In the Bible, even Job bore such pain in his heart and life. Consequently, his words were sometimes harsh and irreverent. For this, his counselors scolded and condemned him.
“Then Job answered and said: ‘Oh, that my grief were fully weighed, and my calamity laid with it on the scales! For then it would be heavier than the sand of the sea—Therefore my words have been rash. For the arrows of the Almighty are within me; my spirit drinks in their poison; the terrors of God are arrayed against me. Does the wild donkey bray when it has grass, or does the ox low over its fodder?‘” (Job 6:1-5, NKJV).
Yet his friends, ignorant of the pain boiling over inside him and offended by his irreverence, considered his outcry “a blustering wind” (Job 8:2, NLT).
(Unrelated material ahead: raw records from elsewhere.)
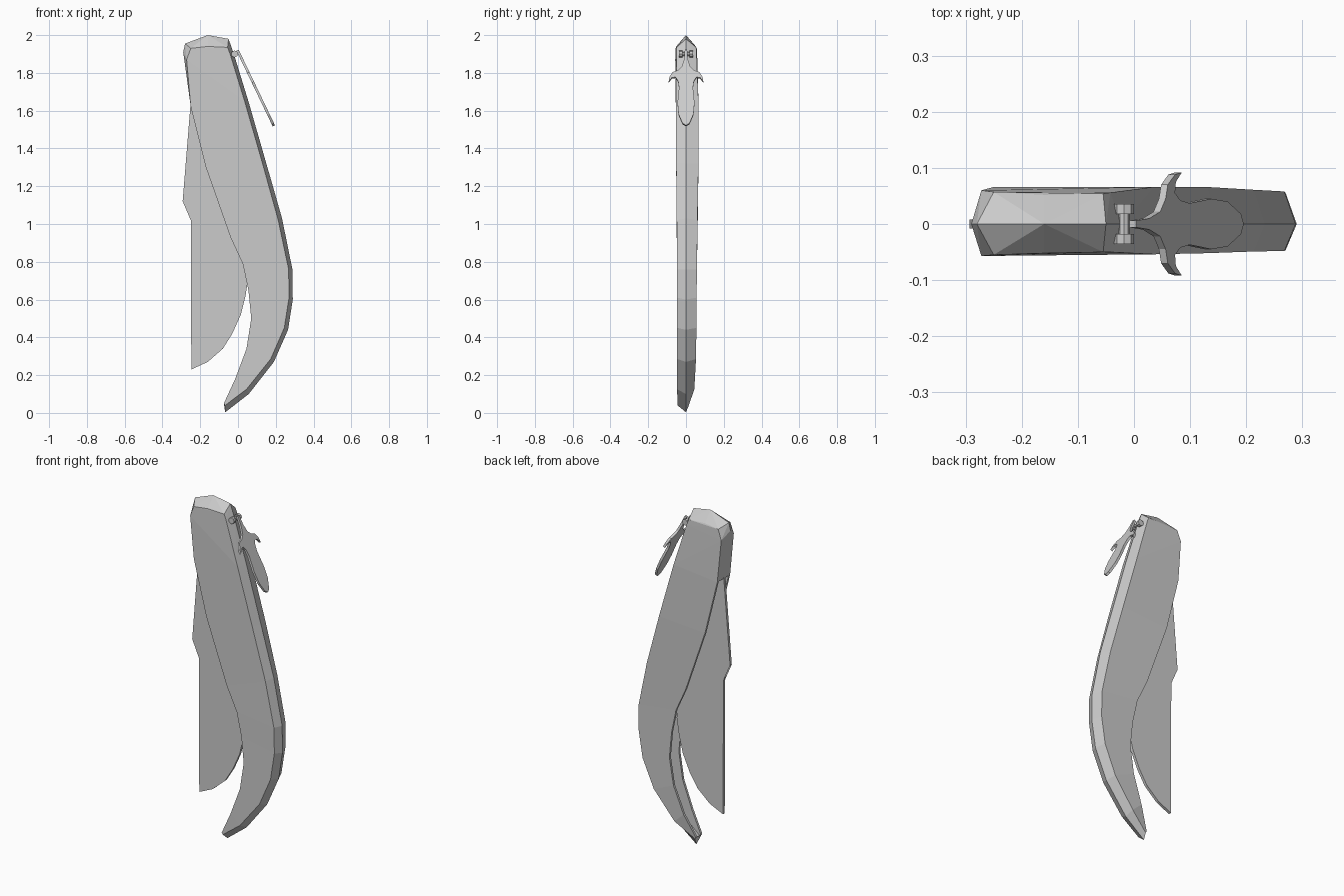
import bpy, bmesh, math
from mathutils import Vector

if "Cube" in bpy.data.objects:
    bpy.data.objects.remove(bpy.data.objects["Cube"])


def finish(name, bm):
    bmesh.ops.recalc_face_normals(bm, faces=bm.faces)
    me = bpy.data.meshes.new(name)
    bm.to_mesh(me)
    bm.free()
    ob = bpy.data.objects.new(name, me)
    bpy.context.collection.objects.link(ob)
    return ob


def loft(name, sections):
    bm = bmesh.new()
    rings = [[bm.verts.new(p) for p in s] for s in sections]
    n = len(rings[0])
    for a, b in zip(rings, rings[1:]):
        for i in range(n):
            j = (i + 1) % n
            bm.faces.new((a[i], a[j], b[j], b[i]))
    caps = [bm.faces.new(rings[0]), bm.faces.new(rings[-1])]
    bmesh.ops.triangulate(bm, faces=caps)
    return finish(name, bm)


def plate(name, points, offset):
    # flat outline pushed both ways along offset
    off = Vector(offset)
    return loft(name, [[Vector(p) - off for p in points],
                       [Vector(p) + off for p in points]])


# Handle: open channel, each row = mouth edge, spine edge, spine ridge (x, z), front y, back y
rows = [
    (-.25, 1.62, .035, 1.65, .055, 1.65, -.054, .066),
    (-.17, 1.30, .130, 1.32, .150, 1.32, -.052, .066),
    (-.04, .93, .213, 1.02, .233, 1.03, -.049, .061),
    (.025, .79, .268, .76, .288, .76, -.048, .058),
    (.055, .65, .270, .61, .290, .60, -.047, .056),
    (.070, .50, .245, .45, .265, .44, -.047, .055),
    (.045, .34, .173, .285, .190, .27, -.047, .053),
    (-.015, .18, .045, .125, .057, .10, -.047, .044),
    (-.075, .05, -.068, .04, -.068, .003, -.045, .015),
]
wall = .014
sections = []
for lx, lz, rx, rz, gx, gz, yf, yb in rows:
    ix, iz = rx + (lx - rx) * .1, rz + (lz - rz) * .1
    sections.append([
        (lx, yf, lz), (rx, yf, rz), (gx, 0, gz), (rx, yb, rz), (lx, yb, lz),
        (lx, yb - wall, lz), (ix, yb - wall, iz),
        (ix, yf + wall, iz), (lx, yf + wall, lz)])
loft("handle", sections)

# Solid butt end with a ridge running over the top
bm = bmesh.new()
for x, z, yf, yb in [(-.25, 1.62, -.054, .066), (.035, 1.65, -.054, .066),
                     (-.272, 1.87, -.057, .06), (-.25, 1.93, -.055, .057),
                     (-.16, 1.94, -.052, .052), (-.055, 1.935, -.05, .054),
                     (-.042, 1.90, -.05, .056)]:
    bm.verts.new((x, yf, z))
    bm.verts.new((x, yb, z))
for x, z in [(.055, 1.65), (-.022, 1.90), (-.05, 1.98), (-.16, 2.0),
             (-.28, 1.955), (-.29, 1.91)]:
    bm.verts.new((x, 0, z))
bmesh.ops.convex_hull(bm, input=bm.verts)
finish("handle_end", bm)

# Folded blade, partly hidden in the channel
outline = [(-.23, 1.85), (-.25, 1.65), (-.293, 1.12), (-.28, 1.112), (-.268, 1.12),
           (-.256, 1.08), (-.25, 1.02), (-.247, .23), (-.16, .27), (-.08, .34),
           (-.03, .42), (.015, .52), (.04, .62), (.055, .72), (.04, .95), (-.05, 1.8)]
plate("blade", [(x, 0, z) for x, z in outline], (0, .008, 0))

# Pin with two collars on the spine
for name, r, length, y in [("pin", .010, .07, 0), ("pin_collar", .018, .018, .027),
                           ("pin_collar", .018, .018, -.027)]:
    bpy.ops.mesh.primitive_cylinder_add(vertices=8, radius=r, depth=length,
                                        location=(-.018, y, 1.9),
                                        rotation=(math.pi / 2, 0, 0))
    bpy.context.object.name = name

# Hanging horned tag, mirrored half outline (y, z) laid on a slanted plane
half = [(.006, 1.92), (.010, 1.87), (.022, 1.83), (.045, 1.81), (.07, 1.802), (.088, 1.775),
        (.092, 1.75), (.075, 1.772), (.055, 1.775), (.042, 1.755), (.037, 1.72),
        (.045, 1.64), (.040, 1.58), (.018, 1.53)]
full = half + [(0, 1.52)] + [(-y, z) for y, z in reversed(half)]
plate("tag", [((1.915 - z) * .48, y, z) for y, z in full], (.006, 0, .003))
If you are a friend of the angry, hostile person, be slow in your condemnation. There are probably many unattended wounds and an ocean of pain inside them. Be a compassionate and listening ear to that person and try to get them the help they need.
But if you, yourself, are the wounded, angry person, don’t despair. Acknowledge the wounds and pain you carry and seek out a friend or counselor.
Most of all, flee into the healing embrace of the only One who fully understands your pain and has power to bring you relief – Your heavenly Father.
Flee into the healing embrace of the only One who fully understands your pain and has power to bring you relief.
The Scripture says that in all our affliction, He himself is afflicted (Isaiah 63:9). He is the LORD who heals you (Exodus 15:26) – your own personal physician who knows you immensely more than you know yourself, who accurately diagnoses the problem and powerfully administers the cure. And do not forget our Lord Jesus who knows by personal experience the pain you bear (Hebrews 4:15).
The Scripture says, “Surely He has borne our griefs and carried our sorrows; yet we esteemed Him stricken, smitten by God, and afflicted. But He was wounded for our transgressions, he was bruised for our iniquities; the chastisement for our peace was upon Him, and by His stripes we are healed” (Isaiah 53:4-5, NKJV).
Dear Father in heaven, please receive me into Your loving embrace. Heal my wounded heart. Flood it with Your peace. Take the anger from my heart and replace it with Your love. Amen.
(Information from a reprint of the Joliet Daily News, June 14, 1911, on http://incass-inmiami.org/cass/bio_gen/millerjacob.html)